Denial code 96 is for non-covered charges. It means that there is missing information in the claim, such as a remark code. Check the 835 Healthcare Policy Identification Segment for more details.
Denial code 96 is used to indicate that the charge(s) in question are not covered by the insurance policy. In order to provide more information about the denial, at least one Remark Code must be provided. This Remark Code can be either the NCPDP Reject Reason Code or a Remittance Advice Remark Code that is not an ALERT. To get further details about the denial, it is recommended to refer to the 835 Healthcare Policy Identification Segment (loop 2110 Service Payment Information REF), if it is present in the documentation.
Common causes of code 96 are:
1. Non-covered services: The service or procedure provided is not covered by the patient's insurance plan. This could be due to the service being considered experimental or not medically necessary.
2. Lack of prior authorization: The healthcare provider did not obtain prior authorization from the insurance company before providing the service. Some services require pre-approval to ensure coverage.
3. Incorrect coding: The service or procedure was coded incorrectly, leading to a non-covered charge. This could be a result of using the wrong CPT code or not providing sufficient documentation to support the code used.
4. Out-of-network provider: The healthcare provider is not in the patient's insurance network, and therefore, the service is not covered. Patients may be responsible for a larger portion of the cost or the entire charge.
5. Policy limitations: The insurance plan has specific limitations or exclusions for certain services or procedures. These limitations may be outlined in the policy documents or communicated by the insurance company.
6. Missing or incomplete documentation: The healthcare provider did not provide sufficient documentation to support the medical necessity of the service or procedure. Without proper documentation, the insurance company may deny coverage.
7. Coordination of benefits issues: The patient has multiple insurance plans, and there may be coordination of benefits issues between the primary and secondary insurance. This can result in non-covered charges.
8. Lapsed coverage: The patient's insurance coverage may have lapsed or been terminated at the time the service was provided. Without active coverage, the service will not be covered.
9. Billing errors: Errors in the billing process, such as incorrect patient information, incorrect insurance information, or missing information, can lead to non-covered charges.
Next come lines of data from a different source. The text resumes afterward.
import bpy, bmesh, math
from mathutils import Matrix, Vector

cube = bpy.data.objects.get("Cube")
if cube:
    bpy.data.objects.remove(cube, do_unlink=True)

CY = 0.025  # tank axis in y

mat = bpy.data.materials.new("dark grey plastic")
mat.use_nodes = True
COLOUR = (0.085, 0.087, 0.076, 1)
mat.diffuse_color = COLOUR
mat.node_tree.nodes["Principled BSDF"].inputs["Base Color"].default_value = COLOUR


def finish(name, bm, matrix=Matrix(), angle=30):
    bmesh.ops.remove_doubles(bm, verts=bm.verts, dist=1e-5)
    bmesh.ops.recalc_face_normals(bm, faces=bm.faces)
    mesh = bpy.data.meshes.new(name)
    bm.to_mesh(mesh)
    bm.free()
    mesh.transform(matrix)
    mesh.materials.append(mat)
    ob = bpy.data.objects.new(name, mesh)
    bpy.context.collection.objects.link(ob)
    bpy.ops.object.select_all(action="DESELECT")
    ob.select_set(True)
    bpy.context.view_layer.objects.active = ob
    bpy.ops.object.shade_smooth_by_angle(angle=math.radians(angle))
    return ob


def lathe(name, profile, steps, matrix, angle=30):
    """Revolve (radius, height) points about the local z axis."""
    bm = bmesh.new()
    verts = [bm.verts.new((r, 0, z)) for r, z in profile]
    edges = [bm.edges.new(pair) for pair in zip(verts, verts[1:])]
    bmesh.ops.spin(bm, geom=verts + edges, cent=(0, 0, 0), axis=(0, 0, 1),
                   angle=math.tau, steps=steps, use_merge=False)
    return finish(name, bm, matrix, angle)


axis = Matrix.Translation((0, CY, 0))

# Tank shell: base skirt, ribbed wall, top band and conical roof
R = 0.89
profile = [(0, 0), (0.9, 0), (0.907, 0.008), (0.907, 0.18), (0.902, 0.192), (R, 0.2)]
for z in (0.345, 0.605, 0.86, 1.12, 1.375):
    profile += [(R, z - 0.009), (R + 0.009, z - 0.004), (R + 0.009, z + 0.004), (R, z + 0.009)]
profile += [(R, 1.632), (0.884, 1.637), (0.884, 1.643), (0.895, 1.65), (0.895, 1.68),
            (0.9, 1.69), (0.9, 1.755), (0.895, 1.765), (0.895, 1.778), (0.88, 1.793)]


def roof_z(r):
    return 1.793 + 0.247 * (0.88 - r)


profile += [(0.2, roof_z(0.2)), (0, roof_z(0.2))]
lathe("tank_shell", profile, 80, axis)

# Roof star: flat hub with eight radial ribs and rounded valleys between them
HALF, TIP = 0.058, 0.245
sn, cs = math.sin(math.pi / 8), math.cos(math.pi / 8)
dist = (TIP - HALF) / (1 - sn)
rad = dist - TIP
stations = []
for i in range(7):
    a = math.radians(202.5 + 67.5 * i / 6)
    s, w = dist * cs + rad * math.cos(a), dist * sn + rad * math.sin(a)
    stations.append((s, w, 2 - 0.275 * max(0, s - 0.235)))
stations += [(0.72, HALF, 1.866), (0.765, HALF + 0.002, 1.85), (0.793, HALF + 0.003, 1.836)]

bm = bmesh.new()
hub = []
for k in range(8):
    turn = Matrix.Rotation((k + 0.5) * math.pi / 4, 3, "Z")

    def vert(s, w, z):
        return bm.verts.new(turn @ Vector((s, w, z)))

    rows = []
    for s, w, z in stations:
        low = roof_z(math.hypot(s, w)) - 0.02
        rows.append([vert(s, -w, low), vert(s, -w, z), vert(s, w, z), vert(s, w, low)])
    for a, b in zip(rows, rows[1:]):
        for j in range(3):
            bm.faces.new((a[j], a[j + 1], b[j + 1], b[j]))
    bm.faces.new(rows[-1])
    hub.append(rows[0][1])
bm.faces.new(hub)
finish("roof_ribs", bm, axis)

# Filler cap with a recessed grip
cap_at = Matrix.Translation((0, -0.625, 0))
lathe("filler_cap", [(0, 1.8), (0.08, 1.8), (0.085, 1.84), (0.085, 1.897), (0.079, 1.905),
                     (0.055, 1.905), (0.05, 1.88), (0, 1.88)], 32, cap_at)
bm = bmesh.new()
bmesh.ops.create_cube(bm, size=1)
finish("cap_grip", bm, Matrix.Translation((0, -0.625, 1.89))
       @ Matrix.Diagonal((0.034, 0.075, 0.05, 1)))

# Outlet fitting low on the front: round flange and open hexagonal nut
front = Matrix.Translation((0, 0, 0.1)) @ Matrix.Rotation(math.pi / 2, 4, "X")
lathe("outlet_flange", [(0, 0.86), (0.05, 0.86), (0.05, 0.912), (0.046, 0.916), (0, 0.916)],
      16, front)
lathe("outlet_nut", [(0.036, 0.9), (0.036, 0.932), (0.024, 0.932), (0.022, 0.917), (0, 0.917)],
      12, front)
10. Plan exclusions: The insurance plan specifically excludes coverage for the service or procedure provided. This could be due to the plan's design or the patient's specific policy.
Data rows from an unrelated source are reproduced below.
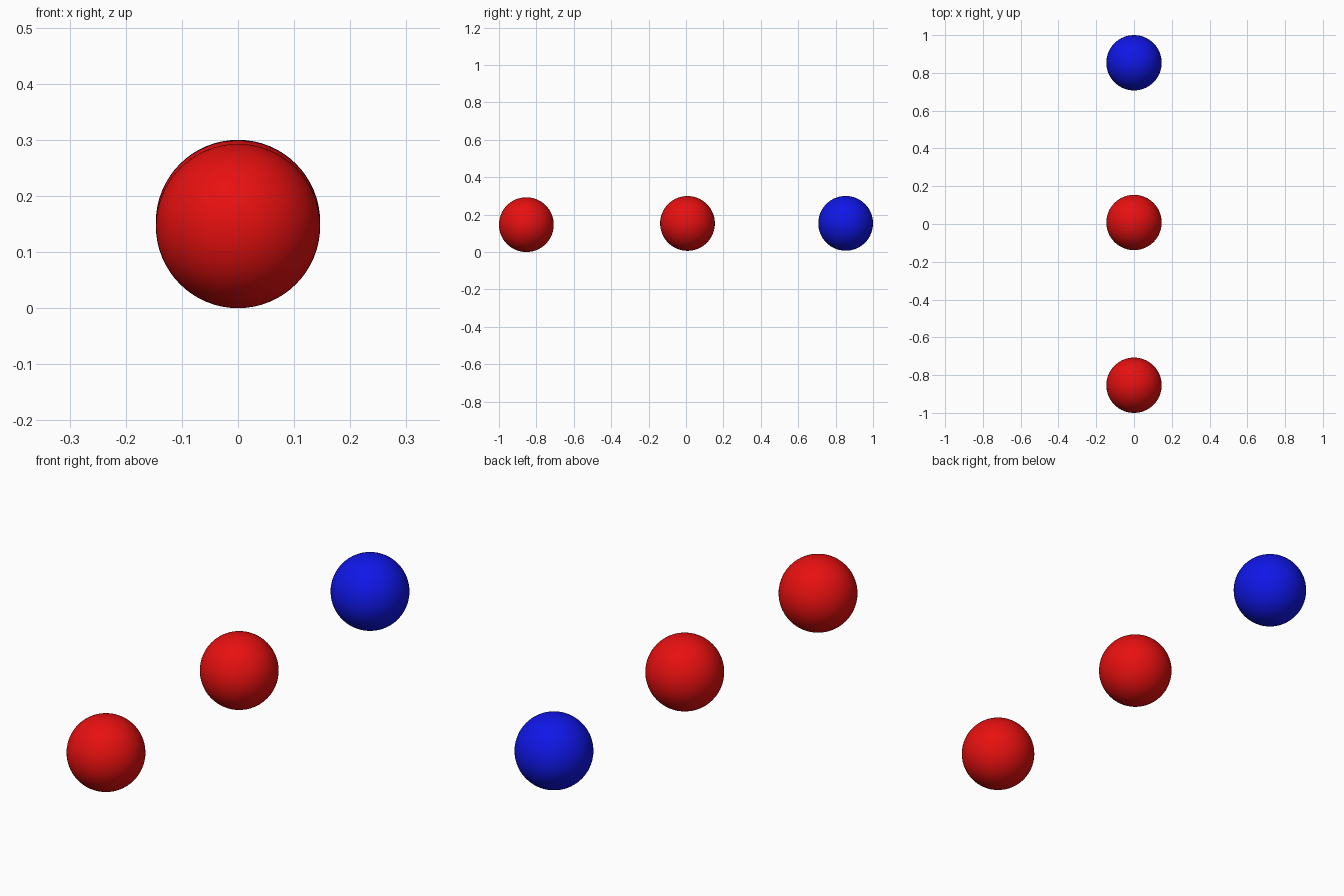
import bpy

if "Cube" in bpy.data.objects:
    bpy.data.objects.remove(bpy.data.objects["Cube"])

RADIUS = 0.1464


def material(name, color):
    mat = bpy.data.materials.new(name)
    mat.diffuse_color = color
    mat.use_nodes = True
    mat.node_tree.nodes["Principled BSDF"].inputs["Base Color"].default_value = mat.diffuse_color
    return mat


red = material("red", (0.8, 0.005, 0.005, 1))
blue = material("blue", (0.005, 0.008, 0.8, 1))


def ball(name, y, z, mat):
    bpy.ops.mesh.primitive_uv_sphere_add(
        segments=64, ring_count=32, radius=RADIUS, location=(0, y, z))
    obj = bpy.context.object
    obj.name = name
    obj.data.materials.append(mat)
    bpy.ops.object.shade_smooth()


# Three balls in a row, each very slightly higher towards the back
ball("front_ball", -0.8536, 0.1464, red)
ball("middle_ball", 0.008, 0.153, red)
ball("back_ball", 0.8536, 0.1536, blue)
It is important for healthcare providers to review denial codes like code 96 to identify the root causes and take appropriate actions to prevent future denials. This may involve improving documentation practices, verifying insurance coverage, obtaining prior authorizations, and ensuring accurate coding.
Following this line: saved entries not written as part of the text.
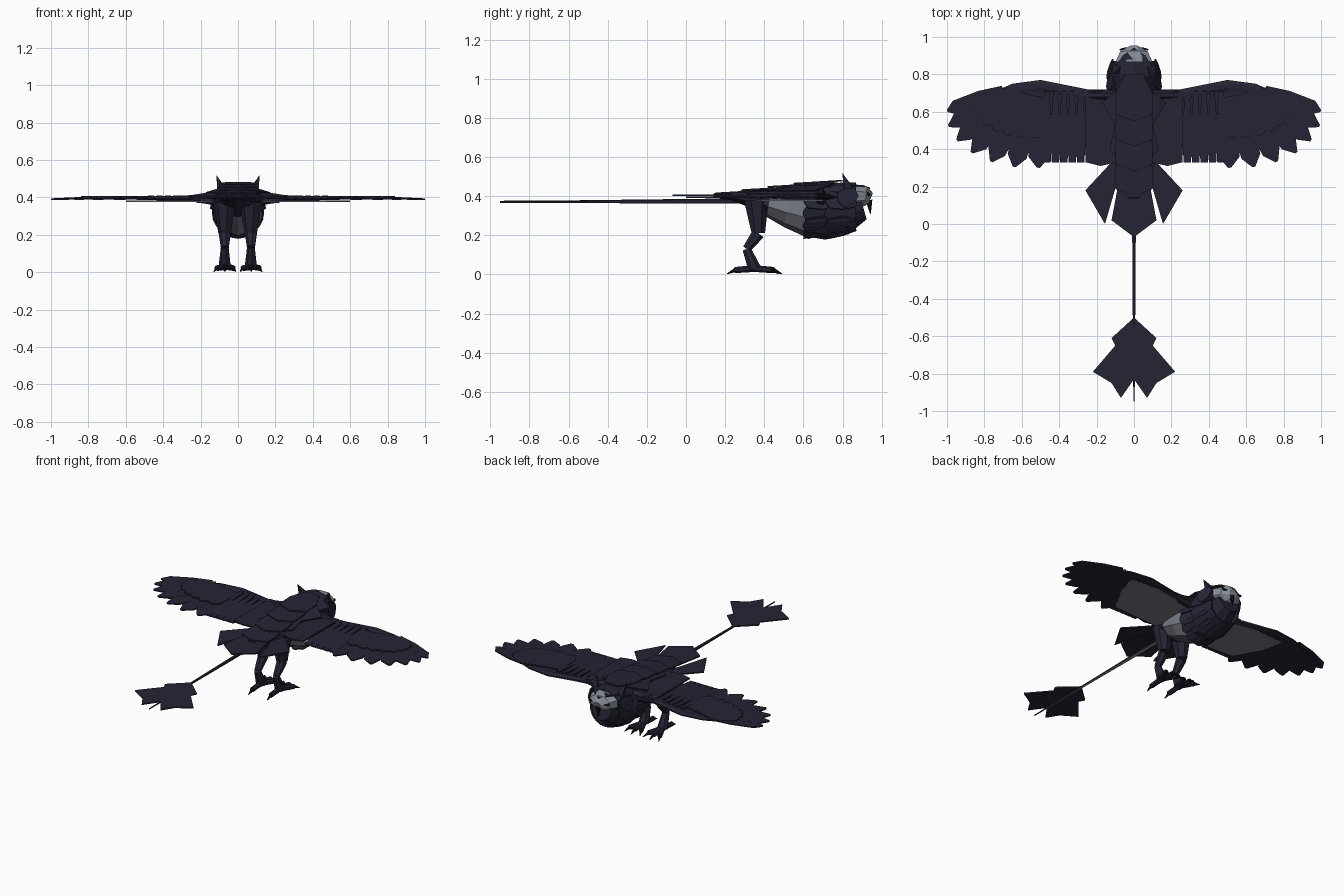
import bpy
import bmesh
import math
from mathutils import Vector

cube = bpy.data.objects.get("Cube")
if cube:
    bpy.data.objects.remove(cube)


def material(name, red, green, blue):
    mat = bpy.data.materials.new(name)
    mat.use_nodes = True
    colour = (red, green, blue, 1)
    mat.diffuse_color = colour
    mat.node_tree.nodes["Principled BSDF"].inputs["Base Color"].default_value = colour
    return mat


NAVY = material("navy feathers", 0.018, 0.018, 0.036)
GREY = material("grey down", 0.19, 0.2, 0.24)
PALE = material("pale face", 0.25, 0.28, 0.33)
BLACK = material("black claw", 0.006, 0.006, 0.01)


def mix(start, end, t):
    return start + (end - start) * t


def finish(name, bm, mats, rule=None):
    bmesh.ops.recalc_face_normals(bm, faces=bm.faces)
    bm.normal_update()
    if rule:
        for face in bm.faces:
            face.material_index = int(rule(face.calc_center_median(), face.normal))
    mesh = bpy.data.meshes.new(name)
    bm.to_mesh(mesh)
    bm.free()
    for mat in mats:
        mesh.materials.append(mat)
    bpy.context.collection.objects.link(bpy.data.objects.new(name, mesh))


def loft(name, rings, mats, sides=8, rule=None):
    """Skin over rings of (centre, half width, half height)."""
    bm = bmesh.new()
    centres = [Vector(centre) for centre, width, height in rings]
    last = len(rings) - 1
    loops = []
    for i, (centre, width, height) in enumerate(rings):
        along = (centres[min(i + 1, last)] - centres[max(i - 1, 0)]).normalized()
        ref = Vector((0, 1, 0)) if abs(along.x) > 0.8 else Vector((1, 0, 0))
        across = (ref - along * ref.dot(along)).normalized()
        upward = along.cross(across)
        angles = [(k + 0.5) * math.tau / sides for k in range(sides)]
        loops.append([bm.verts.new(centres[i] + across * width * math.cos(angle)
                                   + upward * height * math.sin(angle)) for angle in angles])
    for near, far in zip(loops, loops[1:]):
        for k in range(sides):
            bm.faces.new((near[k], near[k - 1], far[k - 1], far[k]))
    bm.faces.new(loops[0])
    bm.faces.new(loops[-1])
    finish(name, bm, mats, rule)


def limb(name, start, end, start_radius, end_radius, mats=(NAVY,), sides=7, rule=None):
    rings = [(start, start_radius, start_radius), (end, end_radius, end_radius)]
    loft(name, rings, mats, sides, rule)


def plate(name, points, mat=NAVY, thick=0.008):
    """Thin slab thickened upward from its outline."""
    bm = bmesh.new()
    face = bm.faces.new([bm.verts.new(point) for point in points])
    bm.normal_update()
    offset = face.normal * math.copysign(thick, face.normal.z)
    extruded = bmesh.ops.extrude_face_region(bm, geom=[face])["geom"]
    for vert in extruded:
        if isinstance(vert, bmesh.types.BMVert):
            vert.co += offset
    finish(name, bm, [mat])


def feather(name, root, tip, width, up=(0, 0, 1), blunt=0.3):
    root, tip = Vector(root), Vector(tip)
    length = tip - root
    side = length.cross(Vector(up)).normalized() * width / 2
    spec = [(0, 0.5), (0.4, 1), (0.85, 1), (1, blunt)]
    left = [root + length * t + side * w for t, w in spec]
    right = [root + length * t - side * w for t, w in reversed(spec)]
    plate(name, left + right)


# Trunk swells toward the breast, with a grey belly behind
trunk = []
for i in range(9):
    t = i / 8
    height = 0.01 + 0.14 * math.sin(math.pi * 0.82 * t ** 1.7)
    width = 0.135 * math.sqrt(math.sin(math.pi * mix(0.03, 0.9, t)))
    trunk.append(((0, mix(0.14, 0.9, t), 0.41 - 0.55 * height), width, height))
loft("trunk", trunk, [NAVY, GREY], 10,
     lambda centre, normal: 0.4 < centre.y < 0.65 and centre.z < 0.36)

# Breast ruff of two rows of feathers pointing back
for i in range(9):
    angle = math.radians(mix(-200, 20, i / 8))
    across, rise = math.cos(angle), math.sin(angle)
    for row, start in enumerate((0.76, 0.87)):
        feather(f"ruff_feather_{row}_{i}",
                (across * 0.11, start, 0.33 + rise * 0.11),
                (across * 0.14, start - 0.16, 0.33 + rise * 0.15),
                0.09, up=(across, 0, rise), blunt=0.2)

# Layered feathers down the back
for i in range(4):
    start, level = mix(0.4, 0.8, i / 3), mix(0.425, 0.475, i / 3)
    feather(f"back_feather_{i}", (0, start, level), (0, start - 0.25, level - 0.015),
            0.2, blunt=0.05)

# Head, face and beak
loft("head", [((0, 0.73, 0.4), 0.09, 0.06), ((0, 0.8, 0.4), 0.13, 0.07),
              ((0, 0.87, 0.4), 0.11, 0.07)], [NAVY], 10)
loft("face", [((0, 0.86, 0.4), 0.11, 0.066), ((0, 0.92, 0.4), 0.08, 0.055),
              ((0, 0.945, 0.39), 0.03, 0.03)], [PALE])
limb("beak", (0, 0.935, 0.38), (0, 0.943, 0.31), 0.018, 0.002, [BLACK])
plate("brow", [(-0.1, 0.84, 0.45), (0.1, 0.84, 0.45), (0.06, 0.9, 0.45),
               (0, 0.94, 0.435), (-0.06, 0.9, 0.45)])

# Tail rod, grey underneath
limb("tail_rod", (0, 0.3, 0.375), (0, -0.95, 0.37), 0.014, 0.004, [NAVY, GREY], 6,
     lambda centre, normal: normal.z < -0.2)

LEADING_EDGE = [(0.1, 0.72), (0.25, 0.72), (0.5, 0.77), (0.65, 0.75), (0.9, 0.64)]

for sign, side in ((1, "left"), (-1, "right")):
    def at(x, y, z):
        return (sign * x, y, z)

    def flat(name, outline, level, mat=NAVY):
        plate(f"{side}_{name}", [at(x, y, level) for x, y in outline], mat)

    # Wing web, grey lining and a leading edge that thickens at the shoulder
    flat("wing_web", LEADING_EDGE + [(0.85, 0.5), (0.6, 0.4), (0.1, 0.4)], 0.39)
    flat("wing_lining", [(0.1, 0.68), (0.4, 0.71), (0.6, 0.7), (0.57, 0.56),
                         (0.47, 0.38), (0.1, 0.36)], 0.375, GREY)
    loft(f"{side}_wing_edge", [(at(x, y - 0.03, 0.395), 0.03, 0.0045 / x)
                               for x, y in LEADING_EDGE], [NAVY])

    # Primary feathers and coverts fan out from the wrist
    for i in range(7):
        t = i / 6
        angle = math.radians(mix(5, -95, t))
        reach, drop = math.cos(angle), math.sin(angle)
        root = at(mix(0.7, 0.5, t), mix(0.72, 0.68, t), 0.4)
        tip = at(0.55 + 0.45 * reach, 0.58 + 0.28 * drop, 0.386)
        feather(f"{side}_primary_{i}", root, tip, mix(0.08, 0.11, t), blunt=0.15)
        tip = at(0.55 + 0.28 * reach, 0.6 + 0.14 * drop, 0.4)
        feather(f"{side}_covert_{i}", root, tip, 0.09)

    # Secondary feathers and inner panel
    for i in range(5):
        x = mix(0.285, 0.465, i / 4)
        feather(f"{side}_secondary_{i}", at(x, 0.71, 0.403), at(x, 0.33, 0.388),
                0.046, blunt=0.85)
    flat("inner_panel", [(0.05, 0.71), (0.26, 0.71), (0.26, 0.33), (0.18, 0.31),
                         (0.05, 0.34)], 0.405)
    plate(f"{side}_shoulder_cape", [at(0.04, 0.76, 0.46), at(0.17, 0.65, 0.42),
                                    at(0.1, 0.53, 0.42), at(0.13, 0.4, 0.42),
                                    at(0.03, 0.28, 0.42)])

    # Tail fan at the rump and tuft at the end of the rod
    flat("tail_fan_middle", [(0, 0.34), (0.06, 0.34), (0.09, 0.18), (0.12, 0.02),
                             (0, -0.07)], 0.4)
    flat("tail_fan_side", [(0.04, 0.36), (0.13, 0.32), (0.26, 0.18), (0.155, 0),
                           (0.1, 0.19)], 0.39)
    flat("tail_tuft", [(0, -0.5), (0.12, -0.61), (0.1, -0.65), (0.22, -0.79),
                       (0.12, -0.85), (0.07, -0.93), (0, -0.83)], 0.37)

    # Ear tuft, eye and cheek feather
    limb(f"{side}_ear", at(0.09, 0.83, 0.44), at(0.114, 0.8, 0.515), 0.03, 0.002, sides=4)
    plate(f"{side}_eye", [at(0.04, 0.938, 0.405), at(0.075, 0.926, 0.418),
                          at(0.07, 0.93, 0.4)], BLACK)
    feather(f"{side}_cheek_feather", at(0.11, 0.87, 0.42), at(0.14, 0.78, 0.37),
            0.09, up=(sign, 0, 0))

    # Leg: thigh, backward shin and upright foot bone
    hip, knee = at(0.07, 0.36, 0.38), at(0.07, 0.37, 0.21)
    hock, ankle = at(0.07, 0.31, 0.13), at(0.07, 0.35, 0.03)
    limb(f"{side}_thigh", hip, knee, 0.065, 0.035)
    limb(f"{side}_shin", knee, hock, 0.034, 0.022)
    limb(f"{side}_foot_bone", hock, ankle, 0.022, 0.034)

    # Three toes forward and one back, each with a claw
    for i, degrees in enumerate((65, 90, 115, 270)):
        angle = math.radians(degrees)

        def along_toe(distance, level):
            return at(0.07 + distance * math.cos(angle),
                      0.35 + distance * math.sin(angle), level)

        limb(f"{side}_toe_{i}", ankle, along_toe(0.1, 0.022), 0.018, 0.016)
        limb(f"{side}_claw_{i}", along_toe(0.09, 0.026), along_toe(0.14, 0.003),
             0.013, 0.002, [BLACK])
Ways to mitigate code 96 include:
- Verify insurance coverage: Before providing any services, it is essential to verify the patient's insurance coverage. This can help identify any non-covered charges and prevent denials related to code 96. Ensure that the patient's insurance information is up to date and accurate.
- Obtain prior authorization: For services that require prior authorization, make sure to obtain the necessary approval from the insurance company before providing the service. This can help prevent denials due to non-covered charges.
- Review coding guidelines: Familiarize yourself with the coding guidelines provided by the insurance company. Ensure that the services provided are coded correctly and are eligible for coverage. Regularly update your knowledge of coding guidelines to stay up to date with any changes.
- Document medical necessity: It is crucial to document the medical necessity of the services provided. Include detailed and accurate documentation that supports the need for the services. This can help prevent denials related to non-covered charges.
- Communicate with payers: Establish open lines of communication with the insurance company. If you receive a denial with code 96, reach out to the payer to understand the reason behind the denial and to provide any additional information or clarification that may be required.
- Conduct regular audits: Regularly audit your billing and coding processes to identify any potential issues that may lead to denials. This can help identify and rectify any coding errors or non-covered charges before they result in denials.
- Stay updated with policy changes: Keep yourself informed about any changes in the insurance company's policies and guidelines. Regularly review updates and communicate them to your billing and coding team to ensure compliance and prevent denials related to non-covered charges.
By implementing these strategies, healthcare providers can mitigate code 96 and reduce the number of denials related to non-covered charges.
The steps to address code 96 are as follows:
1. Review the claim details: Carefully examine the claim to determine which charge(s) have been marked as non-covered. This will help you understand the specific services or procedures that are being denied.
2. Verify the Remark Code: Check the remittance advice or explanation of benefits (EOB) for the presence of a Remark Code. This code will provide additional information about why the charge(s) have been denied.
3. Understand the denial reason: Analyze the Remark Code to understand the exact reason for the denial. It may indicate that a required code is missing or that the charge is not covered under the patient's insurance plan.
4. Check for NCPDP Reject Reason Code: If the Remark Code refers to the NCPDP Reject Reason Code, locate this code in the claim documentation. This will provide further insight into the specific reason for the denial.
5. Review the 835 Healthcare Policy Identification Segment: If the Remark Code suggests referring to the 835 Healthcare Policy Identification Segment, locate this segment in the claim documentation. It may contain additional information or guidelines related to the denial.
6. Take corrective action: Based on the information gathered, take the necessary steps to address the denial. This may involve resubmitting the claim with the correct codes, providing additional documentation, or appealing the denial if appropriate.
7. Document the resolution: Keep a record of the actions taken to address the denial. This will help in case of future inquiries or audits.
By following these steps, healthcare providers can effectively address code 96 denials and work towards resolving the issue to ensure proper reimbursement for the services provided.